■ How to complete this task ■
Your task is to copy each line of the records that includes the string "BLUE".

■ Collection entries ■

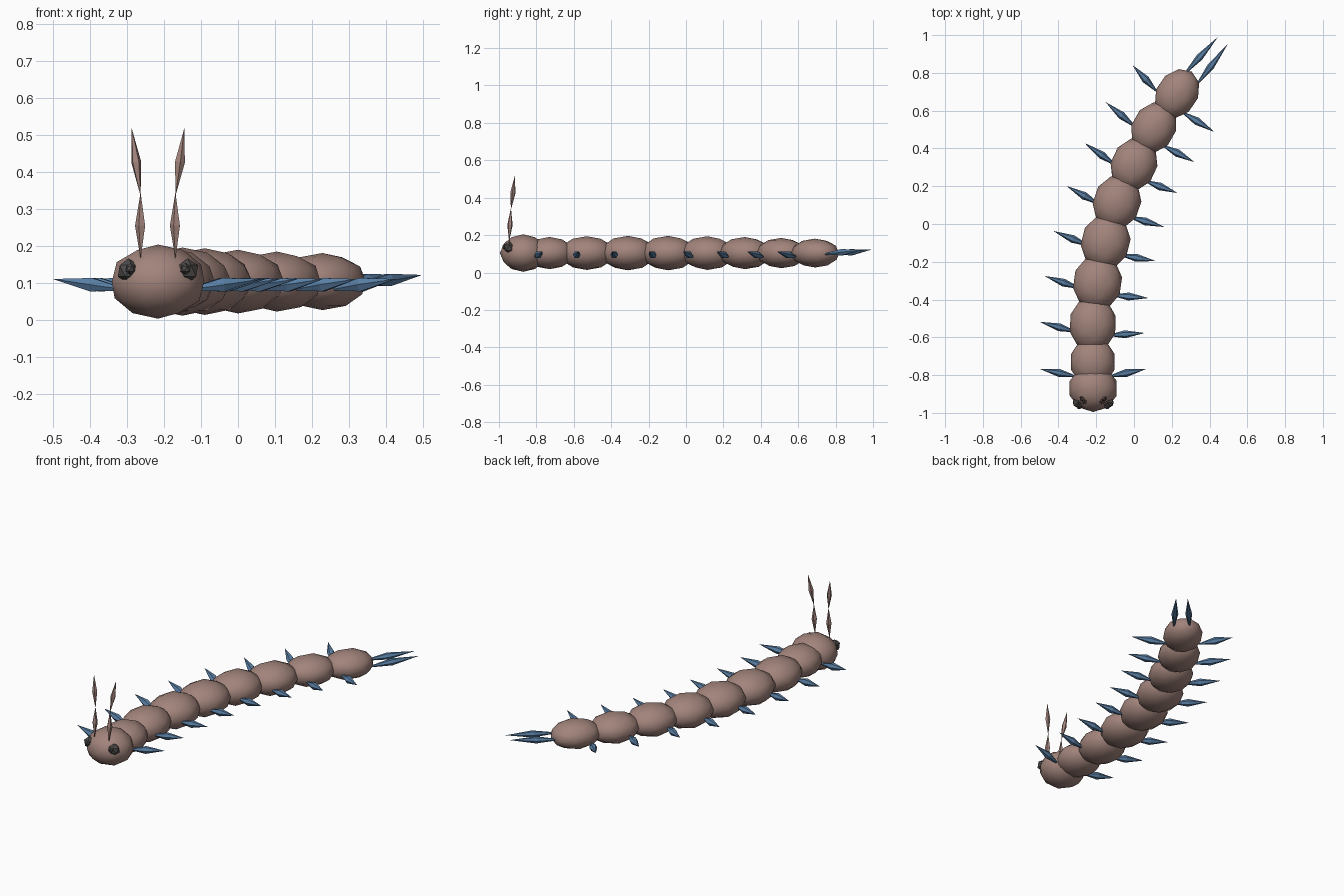
import bpy, bmesh, math
from mathutils import Vector, Matrix

if "Cube" in bpy.data.objects:
    bpy.data.objects.remove(bpy.data.objects["Cube"])


def material(name, rgb):
    m = bpy.data.materials.new(name)
    m.diffuse_color = (*rgb, 1)
    m.use_nodes = True
    m.node_tree.nodes["Principled BSDF"].inputs["Base Color"].default_value = m.diffuse_color
    return m


BROWN = material("dusty brown", (0.36, 0.23, 0.20))
BLUE = material("steel blue", (0.10, 0.21, 0.37))
DARK = material("charcoal", (0.075, 0.07, 0.068))


def finish(name, bm, mat, smooth):
    me = bpy.data.meshes.new(name)
    bm.to_mesh(me)
    bm.free()
    me.materials.append(mat)
    for p in me.polygons:
        p.use_smooth = smooth
    ob = bpy.data.objects.new(name, me)
    bpy.context.collection.objects.link(ob)
    return ob


def ellipsoid(name, centre, radii, mat, turn=0.0, subdivisions=2, smooth=True):
    bm = bmesh.new()
    bmesh.ops.create_icosphere(bm, subdivisions=subdivisions, radius=1)
    bm.transform(Matrix.Translation(centre) @ Matrix.Rotation(turn, 4, 'Z')
                 @ Matrix.Diagonal((*radii, 1)))
    return finish(name, bm, mat, smooth)


def spindle(name, start, end, radius, mat, sides=6, widest=0.5):
    """Double-ended spike between two points."""
    start, end = Vector(start), Vector(end)
    axis = end - start
    rot = axis.to_track_quat('Z', 'Y')
    bm = bmesh.new()
    a, b = bm.verts.new(start), bm.verts.new(end)
    ring = []
    for i in range(sides):
        t = math.tau * i / sides
        off = rot @ Vector((math.cos(t) * radius, math.sin(t) * radius, 0))
        ring.append(bm.verts.new(start + axis * widest + off))
    for i in range(sides):
        j = (i + 1) % sides
        bm.faces.new((a, ring[j], ring[i]))
        bm.faces.new((b, ring[i], ring[j]))
    return finish(name, bm, mat, False)


# Head and body segments: x, y, half width, half length, half height, turn
segments = [
    (-0.216, -0.87, 0.131, 0.125, 0.100, 0),
    (-0.218, -0.73, 0.121, 0.135, 0.086, 0),
    (-0.218, -0.53, 0.126, 0.150, 0.090, -2),
    (-0.193, -0.31, 0.131, 0.150, 0.092, -8),
    (-0.150, -0.095, 0.131, 0.150, 0.092, -14),
    (-0.090, 0.115, 0.127, 0.148, 0.090, -19),
    (0.000, 0.315, 0.122, 0.145, 0.086, -25),
    (0.105, 0.510, 0.116, 0.142, 0.081, -30),
    (0.228, 0.690, 0.110, 0.140, 0.077, -34),
]
for i, (x, y, w, l, h, turn) in enumerate(segments):
    ellipsoid("head" if i == 0 else f"body_segment_{i}",
              (x, y, 0.104), (w, l, h), BROWN, math.radians(turn))

# Legs: root on the body axis, then left and right tips
legs = [
    ((-0.220, -0.825), (-0.50, -0.767), (0.066, -0.767)),
    ((-0.220, -0.595), (-0.50, -0.518), (0.056, -0.577)),
    ((-0.203, -0.370), (-0.474, -0.275), (0.077, -0.392)),
    ((-0.156, -0.150), (-0.426, -0.037), (0.114, -0.196)),
    ((-0.108, 0.063), (-0.357, 0.201), (0.161, -0.016)),
    ((-0.019, 0.257), (-0.262, 0.429), (0.230, 0.164)),
    ((0.077, 0.455), (-0.151, 0.646), (0.320, 0.328)),
    ((0.177, 0.640), (-0.008, 0.841), (0.426, 0.487)),
]
for i, (root, left, right) in enumerate(legs):
    for side, tip in (("left", left), ("right", right)):
        r = Vector((*root, 0.07))
        t = Vector((*tip, 0.111))
        spindle(f"leg_{side}_{i + 1}", r.lerp(t, 0.25), t, 0.021, BLUE, widest=0.5)

# Tail spikes
spindle("tail_spike_left", (0.25, 0.775, 0.095), (0.444, 0.99, 0.122), 0.019, BLUE)
spindle("tail_spike_right", (0.315, 0.715, 0.095), (0.497, 0.953, 0.122), 0.019, BLUE)

# Antennae and eyes, mirrored about the head centre
for side, s in (("left", -1), ("right", 1)):
    def at(dx, y, z):
        return (-0.216 + s * dx, y, z)
    spindle(f"antenna_lower_{side}", at(0.047, -0.946, 0.165), at(0.047, -0.936, 0.345),
            0.015, BROWN, sides=5)
    spindle(f"antenna_upper_{side}", at(0.047, -0.936, 0.335), at(0.071, -0.915, 0.518),
            0.014, BROWN, sides=5)
    ellipsoid(f"eye_{side}", at(0.080, -0.945, 0.133), (0.032, 0.030, 0.034), DARK,
              subdivisions=1, smooth=False)
    ellipsoid(f"eye_bead_{side}", at(0.074, -0.968, 0.138), (0.015, 0.014, 0.016), DARK,
              subdivisions=1, smooth=False)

■ Completed exercise ■
BLUE = material("steel blue", (0.10, 0.21, 0.37))
        spindle(f"leg_{side}_{i + 1}", r.lerp(t, 0.25), t, 0.021, BLUE, widest=0.5)
spindle("tail_spike_left", (0.25, 0.775, 0.095), (0.444, 0.99, 0.122), 0.019, BLUE)
spindle("tail_spike_right", (0.315, 0.715, 0.095), (0.497, 0.953, 0.122), 0.019, BLUE)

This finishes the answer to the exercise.